══ Exercise data ══
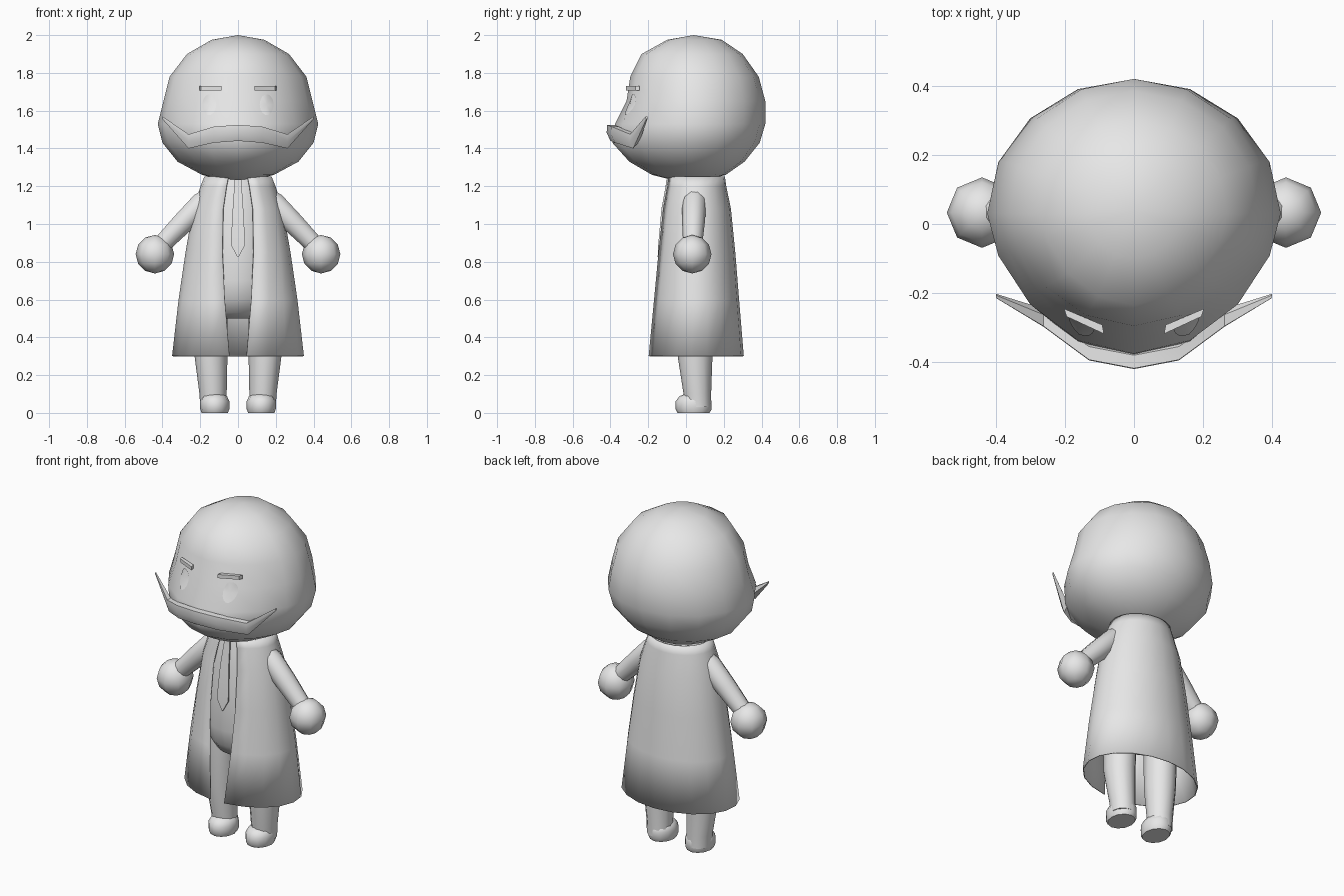
import bpy, bmesh, math
from mathutils import Vector
from mathutils.bvhtree import BVHTree

if "Cube" in bpy.data.objects:
    bpy.data.objects.remove(bpy.data.objects["Cube"])

grey = bpy.data.materials.new("plain grey")
grey.diffuse_color = (0.8, 0.8, 0.8, 1)
grey.use_nodes = True
grey.node_tree.nodes["Principled BSDF"].inputs["Base Color"].default_value = grey.diffuse_color


def make(name, bm, mirror=False, angle=50, fix=True):
    if fix:
        bmesh.ops.recalc_face_normals(bm, faces=bm.faces[:])
    me = bpy.data.meshes.new(name)
    bm.to_mesh(me)
    bm.free()
    ob = bpy.data.objects.new(name, me)
    bpy.context.collection.objects.link(ob)
    me.materials.append(grey)
    bpy.ops.object.select_all(action='DESELECT')
    ob.select_set(True)
    bpy.context.view_layer.objects.active = ob
    bpy.ops.object.shade_smooth_by_angle(angle=math.radians(angle))
    if mirror:
        ob.modifiers.new("mirror", 'MIRROR')
    return ob


def loft(rings, closed=True, caps=True):
    """Skin a list of rings of points."""
    bm = bmesh.new()
    rows = [[bm.verts.new(p) for p in r] for r in rings]
    n = len(rows[0])
    for a, b in zip(rows, rows[1:]):
        for i in range(n if closed else n - 1):
            j = (i + 1) % n
            bm.faces.new((a[i], a[j], b[j], b[i]))
    if caps:
        bm.faces.new(rows[0][::-1])
        bm.faces.new(rows[-1])
    return bm


def oval(x, y, z, rx, ry, n=12):
    return [(x + rx * math.sin(t), y - ry * math.cos(t), z)
            for t in (2 * math.pi * i / n for i in range(n))]


# head: z, half width, front y, back y
HEAD = [(1.975, .14, -.10, .19), (1.9, .27, -.235, .30), (1.78, .362, -.295, .385),
        (1.65, .395, -.315, .42), (1.53, .425, -.375, .42), (1.43, .40, -.39, .39),
        (1.33, .32, -.30, .31), (1.26, .19, -.18, .21), (1.23, .07, -.06, .10)]


def head_ring(z, w, front, back, n=16):
    pts = []
    for i in range(n):
        t = 2 * math.pi * i / n
        c = math.cos(t)
        y = .03 + (front - .03) * c ** 1.25 if c > 0 else .03 - (back - .03) * c
        pts.append((w * math.sin(t), y, z))
    return pts


bm = loft([head_ring(*r) for r in HEAD], caps=False)
ring_verts = list(bm.verts)
top_ring, low_ring = ring_verts[:16], ring_verts[-16:]
crown, chin = bm.verts.new((0, .04, 2.0)), bm.verts.new((0, .02, 1.22))
for i in range(16):
    j = (i + 1) % 16
    bm.faces.new((crown, top_ring[j], top_ring[i]))
    bm.faces.new((chin, low_ring[i], low_ring[j]))
bmesh.ops.recalc_face_normals(bm, faces=bm.faces[:])
bm.verts.index_update()
bm.faces.index_update()
bm.verts.ensure_lookup_table()
bm.faces.ensure_lookup_table()
face = BVHTree.FromBMesh(bm)
make("head", bm, angle=80)


def face_y(x, z):
    return face.ray_cast(Vector((x, -1, z)), Vector((0, 1, 0)))[0].y


# eyes: thin ovals lying on the face
bm = bmesh.new()
mid = bm.verts.new((.152, face_y(.152, 1.632) - .006, 1.632))
rim = []
for i in range(14):
    t = 2 * math.pi * i / 14
    x, z = .152 + .037 * math.cos(t), 1.632 + .055 * math.sin(t)
    rim.append(bm.verts.new((x, face_y(x, z) - .006, z)))
for i in range(14):
    bm.faces.new((mid, rim[i], rim[(i + 1) % 14]))
make("eyes", bm, mirror=True, fix=False)

# eyebrows: slanted flat bars
bm = loft([[(.087, -.318, z), (.195, -.268, z), (.203, -.245, z), (.092, -.292, z)]
           for z in (1.708, 1.73)])
make("eyebrows", bm, mirror=True, angle=30)

# moustache: x, y, top z, bottom z, thickness
half = [(0, -.40, 1.525, 1.44, .04), (.13, -.375, 1.515, 1.43, .04),
        (.262, -.28, 1.475, 1.40, .035), (.40, -.21, 1.57, 1.555, .008)]
rings = []
for x, y, top, bot, d in [(-h[0], *h[1:]) for h in half[:0:-1]] + half:
    m = (top + bot) / 2
    rings.append([(x, y - d * .45, top), (x, y - d * .5, m), (x, y, bot),
                  (x, y + d, m), (x, y + d * .5, top)])
make("moustache", loft(rings), angle=40)

# torso: z, half width, half depth
TORSO = [(.50, .09, .06), (.53, .15, .12), (.60, .185, .17), (.70, .20, .19),
         (.9, .20, .18), (1.08, .185, .165), (1.2, .16, .14), (1.26, .13, .125)]
make("torso", loft([oval(0, .05, z, w, d, 16) for z, w, d in TORSO]), angle=60)

# open coat: z, half width, half depth, half gap
COAT = [(.30, .348, .25, .045), (.60, .312, .225, .07), (.85, .275, .205, .082),
        (1.08, .235, .182, .078), (1.2, .195, .157, .06), (1.25, .175, .15, .05)]
rings = []
for z, w, d, gap in COAT:
    a = math.asin(gap / w)
    ts = [a + (2 * math.pi - 2 * a) * i / 18 for i in range(19)]
    rings.append([(w * math.sin(t), .053 - d * math.cos(t), z) for t in ts])
coat = make("coat", loft(rings, closed=False, caps=False), angle=60)
shell = coat.modifiers.new("thickness", 'SOLIDIFY')
shell.thickness, shell.offset = .006, 0

# tie: long blade with pointed tip following the chest
bm = loft([[(-w, y, z), (w, y, z), (w, y + .008, z), (-w, y + .008, z)]
           for z, w, y in ((1.235, .018, -.104), (1.2, .02, -.108), (1.08, .028, -.13),
                           (.89, .038, -.147), (.825, .003, -.15))])
make("tie", bm, angle=30)

# arms: tapered tubes from shoulder to wrist
a, b = Vector((.15, .045, 1.15)), Vector((.41, .035, .885))
d = (b - a).normalized()
u = Vector((0, 1, 0))
v = d.cross(u).normalized()
rings = []
for f, r in ((0, .05), (.15, .064), (.55, .06), (1, .05)):
    c = a.lerp(b, f)
    rings.append([c + r * (u * math.cos(t) + v * math.sin(t))
                  for t in (2 * math.pi * i / 10 for i in range(10))])
make("arms", loft(rings), mirror=True, angle=60)

# hands: coarse balls
bm = bmesh.new()
bmesh.ops.create_uvsphere(bm, u_segments=8, v_segments=6, radius=.102)
bmesh.ops.translate(bm, verts=bm.verts[:], vec=(.44, .033, .84))
make("hands", bm, mirror=True, angle=80)

# legs: x, y, z, half width, half depth
LEGS = [(.145, .052, .62, .09, .10), (.143, .048, .30, .087, .092),
        (.132, .06, .10, .072, .073), (.13, .064, .03, .07, .07)]
make("legs", loft([oval(*r) for r in LEGS]), mirror=True, angle=60)

# feet: rounded shoes with a blunt toe
FEET = [(.123, .04, 0, .07, .085), (.123, .04, .02, .077, .096),
        (.123, .04, .06, .078, .096), (.123, .045, .088, .065, .08),
        (.123, .05, .1, .04, .055)]
make("feet", loft([oval(*r) for r in FEET]), mirror=True, angle=60)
═══
*Brief*
Produce only the lines from the line containing "(.89, .038, -.147), (.825, .003, -.15))])" through the line containing "LEGS]), mirror=True, angle=60)", inclusive of both, exactly as they stand in the entries above.

*Worked solution*
                           (.89, .038, -.147), (.825, .003, -.15))])
make("tie", bm, angle=30)

# arms: tapered tubes from shoulder to wrist
a, b = Vector((.15, .045, 1.15)), Vector((.41, .035, .885))
d = (b - a).normalized()
u = Vector((0, 1, 0))
v = d.cross(u).normalized()
rings = []
for f, r in ((0, .05), (.15, .064), (.55, .06), (1, .05)):
    c = a.lerp(b, f)
    rings.append([c + r * (u * math.cos(t) + v * math.sin(t))
                  for t in (2 * math.pi * i / 10 for i in range(10))])
make("arms", loft(rings), mirror=True, angle=60)

# hands: coarse balls
bm = bmesh.new()
bmesh.ops.create_uvsphere(bm, u_segments=8, v_segments=6, radius=.102)
bmesh.ops.translate(bm, verts=bm.verts[:], vec=(.44, .033, .84))
make("hands", bm, mirror=True, angle=80)

# legs: x, y, z, half width, half depth
LEGS = [(.145, .052, .62, .09, .10), (.143, .048, .30, .087, .092),
        (.132, .06, .10, .072, .073), (.13, .064, .03, .07, .07)]
make("legs", loft([oval(*r) for r in LEGS]), mirror=True, angle=60)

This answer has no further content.